◆ PROBLEM TO SOLVE ◆
In the entries that follow, find the line containing "import bmesh"; from there, copy every line exactly through the line containing "LEAN = radians(15)".

EXTRACTED ENTRIES section start

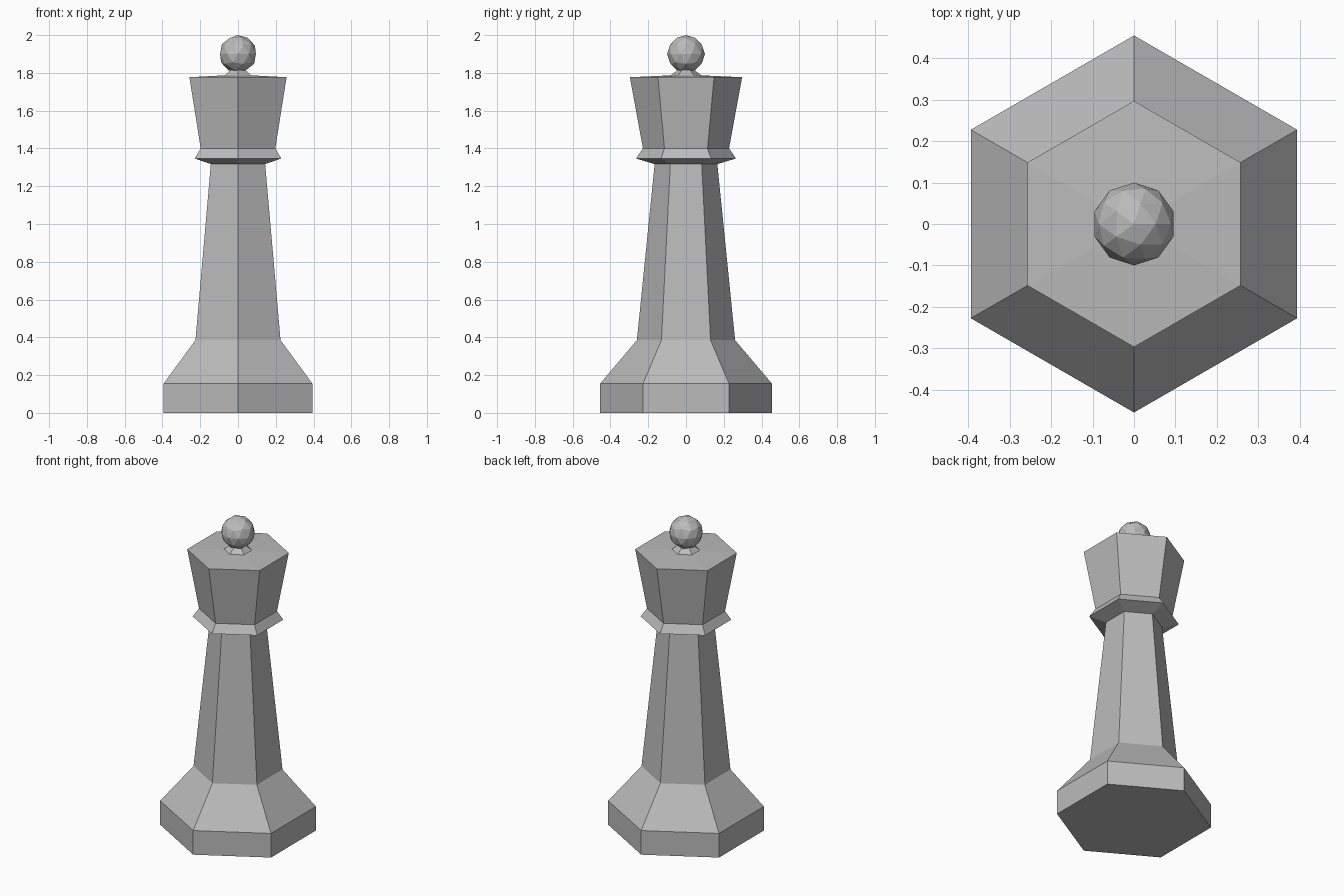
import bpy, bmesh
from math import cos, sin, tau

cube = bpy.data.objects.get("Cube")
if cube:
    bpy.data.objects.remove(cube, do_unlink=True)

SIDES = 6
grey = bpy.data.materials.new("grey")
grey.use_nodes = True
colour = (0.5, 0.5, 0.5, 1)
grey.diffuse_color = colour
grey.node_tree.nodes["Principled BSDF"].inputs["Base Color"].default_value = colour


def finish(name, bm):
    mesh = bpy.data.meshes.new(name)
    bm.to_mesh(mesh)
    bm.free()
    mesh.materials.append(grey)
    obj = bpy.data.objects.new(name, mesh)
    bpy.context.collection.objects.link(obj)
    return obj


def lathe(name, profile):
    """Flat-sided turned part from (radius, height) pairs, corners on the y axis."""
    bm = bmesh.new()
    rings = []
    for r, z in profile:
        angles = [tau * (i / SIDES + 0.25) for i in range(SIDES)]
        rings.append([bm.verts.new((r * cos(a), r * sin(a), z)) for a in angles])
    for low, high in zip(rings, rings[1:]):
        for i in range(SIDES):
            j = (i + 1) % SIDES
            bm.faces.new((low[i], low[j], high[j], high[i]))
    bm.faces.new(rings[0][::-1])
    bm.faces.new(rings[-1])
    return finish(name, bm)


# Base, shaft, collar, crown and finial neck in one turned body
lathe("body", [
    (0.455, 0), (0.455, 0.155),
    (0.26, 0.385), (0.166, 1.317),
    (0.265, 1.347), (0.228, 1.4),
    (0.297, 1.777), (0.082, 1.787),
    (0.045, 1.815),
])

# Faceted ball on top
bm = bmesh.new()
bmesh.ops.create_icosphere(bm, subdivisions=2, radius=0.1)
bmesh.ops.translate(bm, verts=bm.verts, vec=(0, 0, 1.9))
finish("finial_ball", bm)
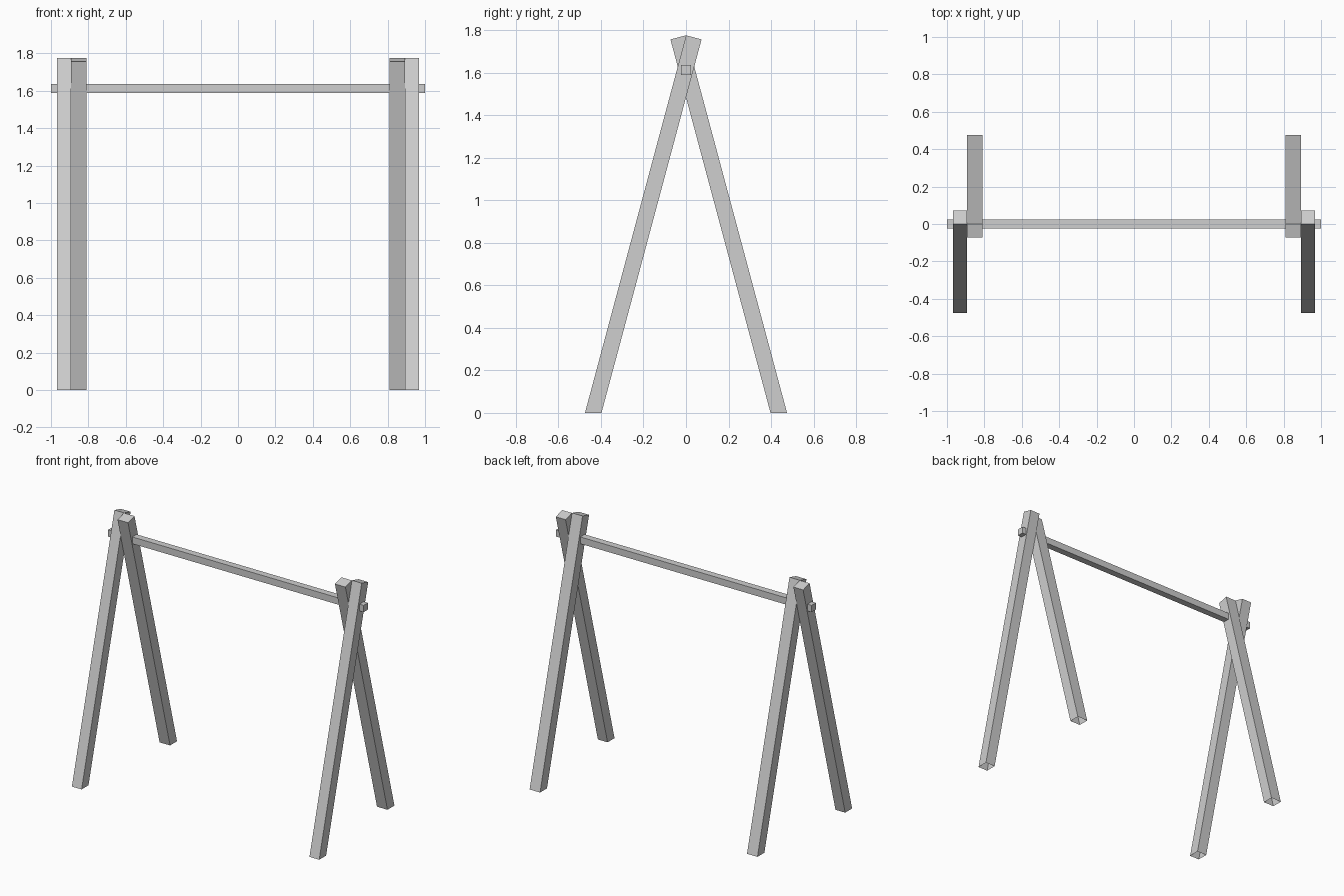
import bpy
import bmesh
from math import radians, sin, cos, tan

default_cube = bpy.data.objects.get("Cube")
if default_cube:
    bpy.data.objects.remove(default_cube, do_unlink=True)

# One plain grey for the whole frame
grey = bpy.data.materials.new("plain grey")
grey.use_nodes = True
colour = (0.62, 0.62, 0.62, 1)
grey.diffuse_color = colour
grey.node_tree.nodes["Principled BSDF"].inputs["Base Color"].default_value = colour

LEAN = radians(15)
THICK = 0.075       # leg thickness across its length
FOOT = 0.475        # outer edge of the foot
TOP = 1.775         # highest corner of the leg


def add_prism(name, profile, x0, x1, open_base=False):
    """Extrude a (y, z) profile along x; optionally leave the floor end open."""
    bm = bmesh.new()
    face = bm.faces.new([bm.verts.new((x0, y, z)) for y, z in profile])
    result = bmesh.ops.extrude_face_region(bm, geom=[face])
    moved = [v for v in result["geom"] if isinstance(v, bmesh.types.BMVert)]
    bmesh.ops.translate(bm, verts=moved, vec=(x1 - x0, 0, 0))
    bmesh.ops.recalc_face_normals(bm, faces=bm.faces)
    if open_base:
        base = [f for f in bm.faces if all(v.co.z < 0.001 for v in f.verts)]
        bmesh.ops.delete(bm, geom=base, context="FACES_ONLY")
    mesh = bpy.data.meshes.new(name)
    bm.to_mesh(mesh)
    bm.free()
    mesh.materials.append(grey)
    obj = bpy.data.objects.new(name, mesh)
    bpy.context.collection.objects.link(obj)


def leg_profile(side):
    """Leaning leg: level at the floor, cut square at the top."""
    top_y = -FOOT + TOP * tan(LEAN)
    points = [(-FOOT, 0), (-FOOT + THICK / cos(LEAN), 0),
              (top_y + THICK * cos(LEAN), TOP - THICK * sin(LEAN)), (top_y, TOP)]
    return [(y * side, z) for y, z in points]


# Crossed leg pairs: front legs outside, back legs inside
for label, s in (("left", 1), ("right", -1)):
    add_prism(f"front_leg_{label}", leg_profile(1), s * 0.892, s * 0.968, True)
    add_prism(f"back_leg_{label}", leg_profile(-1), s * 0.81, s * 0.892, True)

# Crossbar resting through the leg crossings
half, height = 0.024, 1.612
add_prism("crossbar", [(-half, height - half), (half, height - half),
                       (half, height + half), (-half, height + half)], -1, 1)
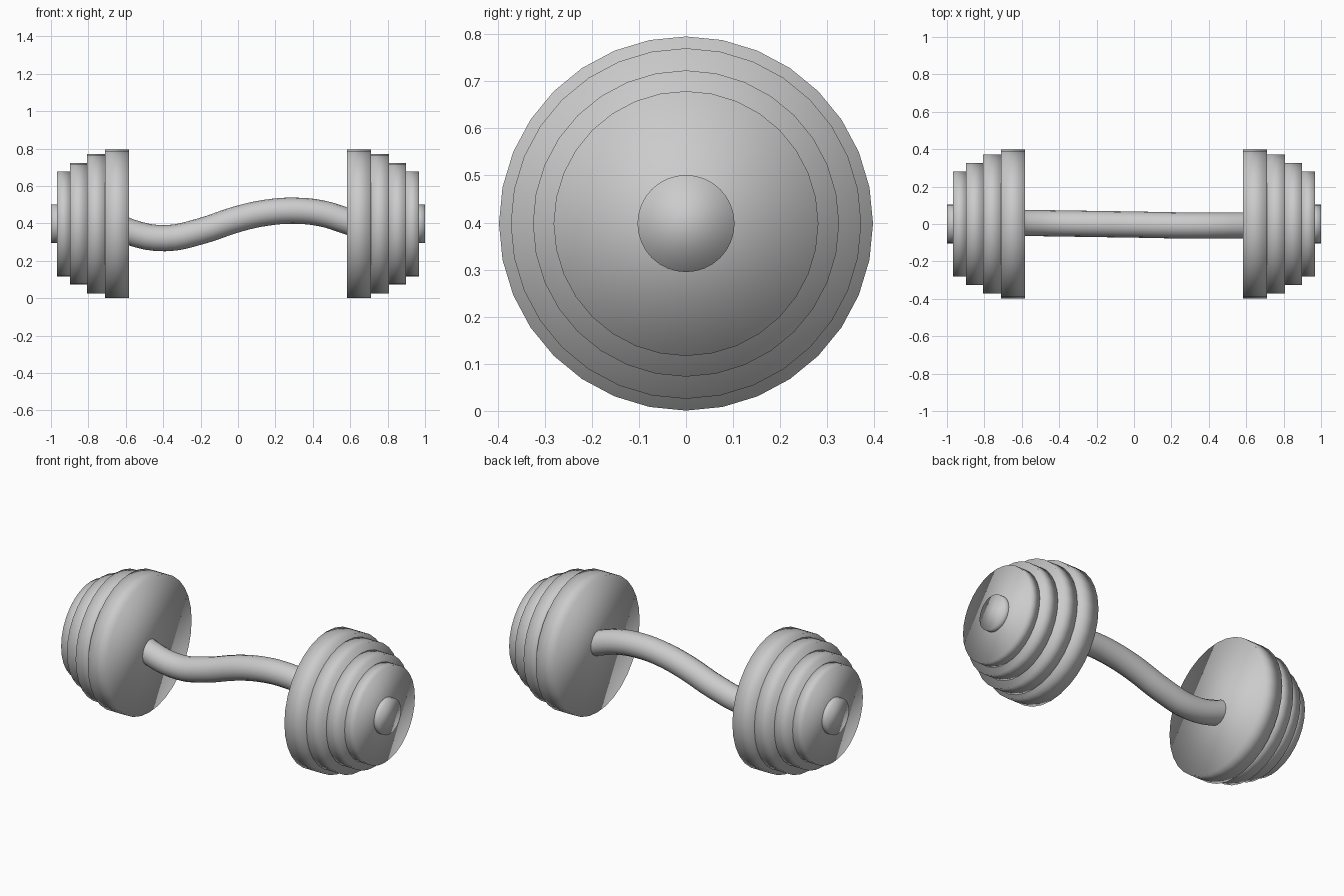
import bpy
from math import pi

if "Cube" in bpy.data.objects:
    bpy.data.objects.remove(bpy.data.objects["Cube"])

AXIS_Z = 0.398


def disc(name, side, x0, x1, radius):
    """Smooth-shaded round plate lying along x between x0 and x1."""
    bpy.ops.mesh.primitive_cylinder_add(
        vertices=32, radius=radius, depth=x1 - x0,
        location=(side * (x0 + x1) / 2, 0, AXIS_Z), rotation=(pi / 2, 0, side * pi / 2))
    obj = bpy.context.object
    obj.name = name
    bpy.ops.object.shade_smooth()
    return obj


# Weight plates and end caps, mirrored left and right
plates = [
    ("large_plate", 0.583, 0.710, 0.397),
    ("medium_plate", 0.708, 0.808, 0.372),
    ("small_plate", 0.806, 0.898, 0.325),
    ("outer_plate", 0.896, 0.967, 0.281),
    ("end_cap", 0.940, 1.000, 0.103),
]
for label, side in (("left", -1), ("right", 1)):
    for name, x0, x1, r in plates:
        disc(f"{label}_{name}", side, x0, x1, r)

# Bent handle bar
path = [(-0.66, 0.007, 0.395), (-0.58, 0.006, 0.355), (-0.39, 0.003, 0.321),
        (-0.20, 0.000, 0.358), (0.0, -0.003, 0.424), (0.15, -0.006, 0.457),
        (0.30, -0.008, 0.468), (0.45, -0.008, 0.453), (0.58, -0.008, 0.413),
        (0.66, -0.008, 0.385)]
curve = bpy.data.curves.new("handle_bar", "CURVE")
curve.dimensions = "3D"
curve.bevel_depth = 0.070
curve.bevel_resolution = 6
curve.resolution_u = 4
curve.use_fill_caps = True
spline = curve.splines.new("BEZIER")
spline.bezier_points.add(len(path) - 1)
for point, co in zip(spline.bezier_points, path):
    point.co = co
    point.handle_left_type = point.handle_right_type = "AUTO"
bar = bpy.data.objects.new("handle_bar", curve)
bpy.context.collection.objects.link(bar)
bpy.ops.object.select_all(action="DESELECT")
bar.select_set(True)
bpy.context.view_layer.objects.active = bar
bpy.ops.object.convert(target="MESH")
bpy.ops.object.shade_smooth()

EXTRACTED ENTRIES section end

◆ RESULT OF THE EXERCISE ◆
import bmesh
from math import radians, sin, cos, tan

default_cube = bpy.data.objects.get("Cube")
if default_cube:
    bpy.data.objects.remove(default_cube, do_unlink=True)

# One plain grey for the whole frame
grey = bpy.data.materials.new("plain grey")
grey.use_nodes = True
colour = (0.62, 0.62, 0.62, 1)
grey.diffuse_color = colour
grey.node_tree.nodes["Principled BSDF"].inputs["Base Color"].default_value = colour

LEAN = radians(15)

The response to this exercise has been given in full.